“A terrific read and an important book. Spanning nearly 175 years, Meyer’s deeply researched book shows how the lives of the courageous martyrs still influences the present day, and will likely continue to do so for generations. You probably have never heard of Osborne Perry Anderson, John Anthony Copeland, Shields Green, Lewis Sheridan Leary and Dangerfield Newby. But after reading this book, you will never forget them.
In years past, I’d visit Harpers’ Ferry to watch a natural wonder: the powerful and turbulent confluence of the historic Shenandoah and Potomac Rivers. Now, Eugene Meyer takes us to a clash between slavery and freedom along the shores of that West Virginia town that makes those churning waters seem calm by comparison.
And a visit to Harpers Ferry will never be the same.”
— Courtland Milloy, Jr., Washington Post columnist
“Journalist Eugene L. Meyer uses his seasoned reportorial skills to illuminate an important tale lying in the shadows of antebellum American history. Five for Freedom provides the overdue account of the five African Americans who participated in John Brown’s storied raid on Harpers Ferry. Deftly weaving history and biography, Meyer reconstructs how these five men came to join the ill-fated attempt to spark a slave revolt. Their role will not be forgotten now that—at long last—it is contained in an engaging and memorable book.”
— James McGrath Morris, author of Eye on the Struggle: Ethel Payne, the First Lady of the Black Press.
“Books, plays, songs, films and poems have long celebrated John Brown as a martyr to liberty, while other brave men who dared and died with him have remained in his shadow. Now, after years of fascination with what happened at Harpers Ferry, the veteran journalist Gene Meyer takes us with him as he traces the lives of those little-known heroes. Each of them emerges as a complex individual, with life and family, struggling in and out of slavery. Meyer’s book is a well-written tour de force of historical detective work.”

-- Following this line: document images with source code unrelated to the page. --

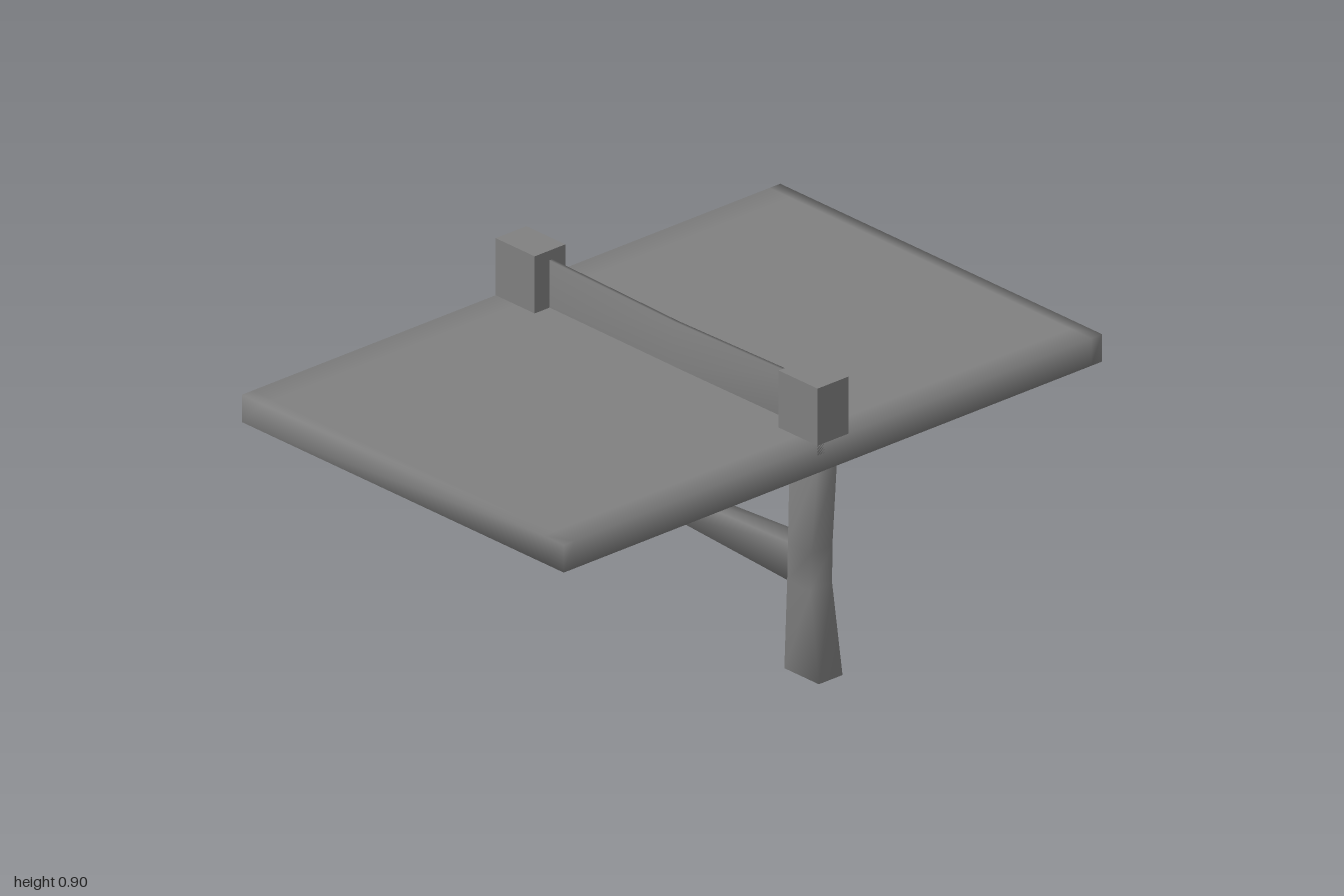
import * as THREE from 'three';
import { mergeVertices } from 'three/addons/utils/BufferGeometryUtils.js';

const material = new THREE.MeshStandardMaterial({ color: 0x808080 });

// Weld the corners so the normals are shared and the shading is soft
function softMesh(geometry, name) {
  geometry.deleteAttribute('uv');
  geometry.deleteAttribute('normal');
  const welded = mergeVertices(geometry, 1e-5);
  welded.computeVertexNormals();
  const mesh = new THREE.Mesh(welded, material);
  mesh.name = name;
  return mesh;
}

// Slab with a narrow band along each edge, so only the rim shades softly
function slab(name, xs, zs, y0, y1) {
  const nx = xs.length - 1, nz = zs.length - 1;
  const g = new THREE.BoxGeometry(1, 1, 1, nx, 1, nz);
  const p = g.attributes.position;
  for (let i = 0; i < p.count; i++) {
    p.setXYZ(i,
      xs[Math.round((p.getX(i) + 0.5) * nx)],
      p.getY(i) < 0 ? y0 : y1,
      zs[Math.round((p.getZ(i) + 0.5) * nz)]);
  }
  return softMesh(g, name);
}

// Box beam through rectangular sections [position, a0, a1, z0, z1].
// axis 'x': a is the y range; axis 'y': a is the x range.
function beam(name, axis, sections) {
  const n = sections.length - 1;
  const g = axis === 'x' ? new THREE.BoxGeometry(1, 1, 1, n, 1, 1)
    : new THREE.BoxGeometry(1, 1, 1, 1, n, 1);
  const p = g.attributes.position;
  for (let i = 0; i < p.count; i++) {
    const along = axis === 'x' ? p.getX(i) : p.getY(i);
    const across = axis === 'x' ? p.getY(i) : p.getX(i);
    const [t, a0, a1, z0, z1] = sections[Math.round((along + 0.5) * n)];
    const a = across < 0 ? a0 : a1;
    const z = p.getZ(i) < 0 ? z0 : z1;
    if (axis === 'x') p.setXYZ(i, t, a, z);
    else p.setXYZ(i, a, t, z);
  }
  return softMesh(g, name);
}

export function createModel() {
  const group = new THREE.Group();
  group.name = 'tableTennisTable';

  // Table slab
  group.add(slab('tableTop', [-0.653, -0.57, 0.57, 0.653], [-1, -0.96, 0.96, 1], 0.647, 0.73));

  for (const side of [1, -1]) {
    const label = side > 0 ? 'left' : 'right';
    const span = (a, b) => (side > 0 ? [a, b] : [-b, -a]);

    // Crisp net posts
    const post = new THREE.Mesh(new THREE.BoxGeometry(0.158, 0.203, 0.114), material);
    post.position.set(side * 0.574, 0.8015, 0);
    post.name = label + 'NetPost';
    group.add(post);

    // Waisted legs
    group.add(beam(label + 'Leg', 'y', [
      [0, ...span(0.505, 0.645), -0.043, 0.045],
      [0.265, ...span(0.51, 0.604), -0.042, 0.039],
      [0.38, ...span(0.512, 0.606), -0.041, 0.038],
      [0.66, ...span(0.517, 0.632), -0.035, 0.036],
    ]));
  }

  // Stretcher, thinner in the middle
  group.add(beam('stretcher', 'x', [
    [-0.53, 0.264, 0.382, -0.038, 0.036],
    [0, 0.286, 0.36, -0.025, 0.025],
    [0.53, 0.264, 0.382, -0.038, 0.036],
  ]));

  // Net, sagging and bowed backwards at its top edge
  const net = beam('net', 'x', [
    [-0.51, 0.725, 0.874, -0.009, 0.002],
    [0, 0.725, 0.854, -0.014, -0.003],
    [0.51, 0.725, 0.874, -0.009, 0.002],
  ]);
  const p = net.geometry.attributes.position;
  for (let i = 0; i < p.count; i++) {
    if (Math.abs(p.getX(i)) < 0.1) p.setZ(i, p.getZ(i) + (p.getY(i) > 0.8 ? -0.01 : 0.008));
  }
  net.geometry.computeVertexNormals();
  group.add(net);

  return group;
}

Ernest B. “Pat” Furgurson – author of Freedom Rising: Washington in the Civil War; Chancellorsville 1863, Ashes of Glory, and Not War but Murder: Cold Harbor 1864.
“Eugene L. Meyer has brought to light the central role of the leadership in the black community at the time of the raid as represented by the “Five for Freedom.” His book has done these freedom fighters a great service.”
— Frank Smith, Founding Director, African American Civil War Memorial Museum
Five for Freedom was reviewed by Midwest Book Review in September 2018. The full review is below.
“Five for Freedom: The African American Soldiers in John Brown’s Army documents the true story of five black men who stood alongside John Brown’s army in 1859, willing to die during Brown’s attempt to incite a slave insurrection in Harpers Ferry. While many know of Brown’s actions as the cause of the Civil War’s opening salvo, this book rectifies a glaring omission, focusing on those who stood with John against all odds; but who have largely been forgotten by history. Having an entire book on the subject means that close inspection is possible, and this documentation of each man’s life and achievements expands the knowledge of John Brown’s army members and how their deaths affected generations to come. Vintage black and white photos and illustrations throughout enhance a well-researched, involving study recommended for civil rights, American history, and minority history holdings alike.”
“Meyer puts flesh and bones on five of the raiders who were ignored at the time and then covered over by history… You’ll never think of John Brown’s Raid the same way again.”
“Compelling account of five men who deserve to be remembered in the fight for civil rights.”
“A new look at John Brown’s raid on Harper’s Ferry, the parts of history that are often overlooked… Meyer has done a beautiful job of reporting on their individual stories in the context of the other events which transpired during the pre-Civil War struggle.”
Tim Talbott, Random Thoughts on History:
“In this book, journalist Eugene Meyer vividly gives the historical background of these men…Meyer’s journalistic talents add a nice touch…This book is important because it puts these active agents of change prominently back into the story of Harpers Ferry…I eagerly recommend it.”